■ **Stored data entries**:

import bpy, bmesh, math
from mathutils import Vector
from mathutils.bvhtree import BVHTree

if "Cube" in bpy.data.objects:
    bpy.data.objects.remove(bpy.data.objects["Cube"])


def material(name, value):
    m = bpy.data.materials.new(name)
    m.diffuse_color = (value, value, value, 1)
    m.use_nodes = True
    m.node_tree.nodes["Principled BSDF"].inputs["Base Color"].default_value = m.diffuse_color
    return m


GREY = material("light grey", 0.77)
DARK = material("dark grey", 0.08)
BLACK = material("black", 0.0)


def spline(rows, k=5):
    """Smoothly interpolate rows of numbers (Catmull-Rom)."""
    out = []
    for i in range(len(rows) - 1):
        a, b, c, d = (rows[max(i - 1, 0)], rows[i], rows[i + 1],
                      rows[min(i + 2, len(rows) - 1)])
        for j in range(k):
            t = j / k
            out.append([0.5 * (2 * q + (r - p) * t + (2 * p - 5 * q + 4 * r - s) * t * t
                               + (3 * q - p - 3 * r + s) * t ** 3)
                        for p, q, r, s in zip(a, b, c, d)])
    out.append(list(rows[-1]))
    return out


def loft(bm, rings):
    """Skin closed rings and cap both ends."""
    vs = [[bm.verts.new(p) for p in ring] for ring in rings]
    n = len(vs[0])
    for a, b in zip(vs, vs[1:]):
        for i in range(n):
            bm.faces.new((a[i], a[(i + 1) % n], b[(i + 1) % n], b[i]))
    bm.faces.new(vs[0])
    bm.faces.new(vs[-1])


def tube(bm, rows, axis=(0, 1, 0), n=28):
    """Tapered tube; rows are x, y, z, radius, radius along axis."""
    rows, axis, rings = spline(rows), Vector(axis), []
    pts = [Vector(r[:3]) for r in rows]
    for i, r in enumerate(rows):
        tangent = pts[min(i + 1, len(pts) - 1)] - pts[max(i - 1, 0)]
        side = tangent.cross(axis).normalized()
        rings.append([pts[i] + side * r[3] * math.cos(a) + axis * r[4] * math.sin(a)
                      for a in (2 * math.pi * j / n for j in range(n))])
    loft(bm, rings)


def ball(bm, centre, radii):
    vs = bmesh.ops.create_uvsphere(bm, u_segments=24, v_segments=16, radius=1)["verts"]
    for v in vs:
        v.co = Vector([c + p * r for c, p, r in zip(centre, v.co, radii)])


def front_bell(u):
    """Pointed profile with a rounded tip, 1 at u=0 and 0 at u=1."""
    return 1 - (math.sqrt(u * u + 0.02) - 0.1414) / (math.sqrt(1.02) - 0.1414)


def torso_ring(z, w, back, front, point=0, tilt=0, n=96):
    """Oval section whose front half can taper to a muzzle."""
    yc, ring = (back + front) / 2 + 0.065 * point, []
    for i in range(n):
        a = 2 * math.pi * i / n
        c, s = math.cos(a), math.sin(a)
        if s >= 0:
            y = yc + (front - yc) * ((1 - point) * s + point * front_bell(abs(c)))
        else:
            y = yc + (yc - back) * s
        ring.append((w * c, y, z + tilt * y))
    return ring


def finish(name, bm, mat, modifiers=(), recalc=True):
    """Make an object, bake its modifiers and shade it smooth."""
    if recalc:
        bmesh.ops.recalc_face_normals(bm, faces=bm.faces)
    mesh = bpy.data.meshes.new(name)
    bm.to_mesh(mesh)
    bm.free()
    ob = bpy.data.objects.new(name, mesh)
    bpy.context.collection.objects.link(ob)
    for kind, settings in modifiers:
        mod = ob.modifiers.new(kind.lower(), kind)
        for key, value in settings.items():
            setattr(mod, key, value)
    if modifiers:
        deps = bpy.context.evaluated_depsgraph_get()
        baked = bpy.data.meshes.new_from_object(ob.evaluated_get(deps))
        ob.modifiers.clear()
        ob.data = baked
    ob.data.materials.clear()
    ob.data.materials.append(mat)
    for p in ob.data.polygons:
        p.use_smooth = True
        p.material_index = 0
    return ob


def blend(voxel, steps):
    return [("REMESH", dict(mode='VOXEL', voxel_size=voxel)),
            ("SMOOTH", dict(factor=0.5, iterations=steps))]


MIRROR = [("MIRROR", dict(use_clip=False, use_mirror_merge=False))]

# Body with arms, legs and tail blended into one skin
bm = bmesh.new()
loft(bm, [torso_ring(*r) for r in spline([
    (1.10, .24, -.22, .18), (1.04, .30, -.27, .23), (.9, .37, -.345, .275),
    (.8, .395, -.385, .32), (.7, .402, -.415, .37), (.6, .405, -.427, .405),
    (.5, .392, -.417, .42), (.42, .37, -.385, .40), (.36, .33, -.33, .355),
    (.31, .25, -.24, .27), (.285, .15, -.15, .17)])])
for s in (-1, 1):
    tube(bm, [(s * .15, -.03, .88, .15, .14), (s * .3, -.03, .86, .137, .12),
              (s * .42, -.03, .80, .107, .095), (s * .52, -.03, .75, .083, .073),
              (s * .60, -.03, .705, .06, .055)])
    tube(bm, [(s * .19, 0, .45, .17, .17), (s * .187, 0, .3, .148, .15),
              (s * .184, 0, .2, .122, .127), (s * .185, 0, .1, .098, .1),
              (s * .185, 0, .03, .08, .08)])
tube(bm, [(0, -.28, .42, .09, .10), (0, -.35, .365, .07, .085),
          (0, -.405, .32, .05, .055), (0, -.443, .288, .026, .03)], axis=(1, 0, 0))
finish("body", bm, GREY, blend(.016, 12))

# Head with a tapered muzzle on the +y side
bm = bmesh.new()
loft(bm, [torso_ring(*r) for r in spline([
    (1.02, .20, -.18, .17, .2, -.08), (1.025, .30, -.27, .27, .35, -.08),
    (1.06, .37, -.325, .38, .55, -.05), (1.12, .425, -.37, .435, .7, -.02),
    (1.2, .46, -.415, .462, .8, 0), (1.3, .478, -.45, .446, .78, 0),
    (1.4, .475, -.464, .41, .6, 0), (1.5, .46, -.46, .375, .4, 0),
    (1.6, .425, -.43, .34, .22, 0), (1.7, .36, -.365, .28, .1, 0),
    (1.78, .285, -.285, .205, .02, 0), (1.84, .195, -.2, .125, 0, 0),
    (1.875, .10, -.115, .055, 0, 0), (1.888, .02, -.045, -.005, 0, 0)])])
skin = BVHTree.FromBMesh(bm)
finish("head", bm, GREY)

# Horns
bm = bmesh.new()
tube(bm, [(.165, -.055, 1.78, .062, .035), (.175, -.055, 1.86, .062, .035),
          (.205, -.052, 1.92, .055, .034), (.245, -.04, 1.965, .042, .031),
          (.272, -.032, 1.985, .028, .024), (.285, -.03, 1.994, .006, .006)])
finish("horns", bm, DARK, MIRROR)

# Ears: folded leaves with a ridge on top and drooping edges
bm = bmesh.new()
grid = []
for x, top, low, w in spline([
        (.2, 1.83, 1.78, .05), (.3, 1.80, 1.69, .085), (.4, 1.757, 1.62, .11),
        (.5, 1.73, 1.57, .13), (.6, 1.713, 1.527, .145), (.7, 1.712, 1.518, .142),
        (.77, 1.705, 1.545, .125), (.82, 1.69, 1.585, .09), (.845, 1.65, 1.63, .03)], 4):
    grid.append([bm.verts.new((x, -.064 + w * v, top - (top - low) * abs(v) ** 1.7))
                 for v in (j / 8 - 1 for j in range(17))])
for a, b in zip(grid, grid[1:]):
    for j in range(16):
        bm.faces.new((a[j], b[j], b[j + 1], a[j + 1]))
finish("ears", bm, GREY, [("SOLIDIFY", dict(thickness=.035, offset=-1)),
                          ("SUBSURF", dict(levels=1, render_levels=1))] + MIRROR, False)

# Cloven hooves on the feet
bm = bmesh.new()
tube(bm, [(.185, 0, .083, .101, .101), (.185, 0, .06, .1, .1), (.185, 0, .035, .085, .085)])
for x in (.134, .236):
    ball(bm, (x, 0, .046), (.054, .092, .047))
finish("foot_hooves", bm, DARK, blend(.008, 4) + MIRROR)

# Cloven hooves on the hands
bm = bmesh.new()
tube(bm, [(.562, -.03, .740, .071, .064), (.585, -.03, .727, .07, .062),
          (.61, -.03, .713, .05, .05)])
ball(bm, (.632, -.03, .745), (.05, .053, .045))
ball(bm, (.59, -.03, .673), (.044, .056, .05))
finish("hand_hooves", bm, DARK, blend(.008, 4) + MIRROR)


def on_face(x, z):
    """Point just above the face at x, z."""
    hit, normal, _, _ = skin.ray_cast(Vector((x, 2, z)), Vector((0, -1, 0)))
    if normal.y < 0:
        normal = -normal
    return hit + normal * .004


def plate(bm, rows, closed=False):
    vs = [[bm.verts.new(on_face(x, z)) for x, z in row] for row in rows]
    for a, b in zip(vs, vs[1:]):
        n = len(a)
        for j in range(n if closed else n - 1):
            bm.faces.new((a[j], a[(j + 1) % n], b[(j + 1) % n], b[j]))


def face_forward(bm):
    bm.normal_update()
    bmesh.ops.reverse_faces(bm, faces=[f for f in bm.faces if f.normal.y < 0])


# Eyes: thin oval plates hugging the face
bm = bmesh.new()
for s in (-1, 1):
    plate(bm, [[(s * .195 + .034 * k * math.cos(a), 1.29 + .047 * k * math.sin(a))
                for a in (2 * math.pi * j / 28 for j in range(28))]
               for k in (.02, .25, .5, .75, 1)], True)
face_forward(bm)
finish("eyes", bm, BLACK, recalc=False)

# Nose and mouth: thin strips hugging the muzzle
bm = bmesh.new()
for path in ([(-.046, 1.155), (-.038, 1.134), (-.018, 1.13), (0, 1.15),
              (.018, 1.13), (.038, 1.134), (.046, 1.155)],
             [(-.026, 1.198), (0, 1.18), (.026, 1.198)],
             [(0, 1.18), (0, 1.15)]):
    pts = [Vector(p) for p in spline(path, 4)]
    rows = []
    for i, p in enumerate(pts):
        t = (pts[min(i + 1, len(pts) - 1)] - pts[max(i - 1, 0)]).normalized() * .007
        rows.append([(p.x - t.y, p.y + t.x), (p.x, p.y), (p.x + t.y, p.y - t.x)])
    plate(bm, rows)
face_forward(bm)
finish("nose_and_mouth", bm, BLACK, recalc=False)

■ **Problem requirements**: From the records above, retype only the lines starting at the line that contains "vs = [[bm.verts.new(on_face(x, z))" and ending at the line that contains "bm.normal_update()", both included.

■ **Output of the task**:
    vs = [[bm.verts.new(on_face(x, z)) for x, z in row] for row in rows]
    for a, b in zip(vs, vs[1:]):
        n = len(a)
        for j in range(n if closed else n - 1):
            bm.faces.new((a[j], a[(j + 1) % n], b[(j + 1) % n], b[j]))


def face_forward(bm):
    bm.normal_update()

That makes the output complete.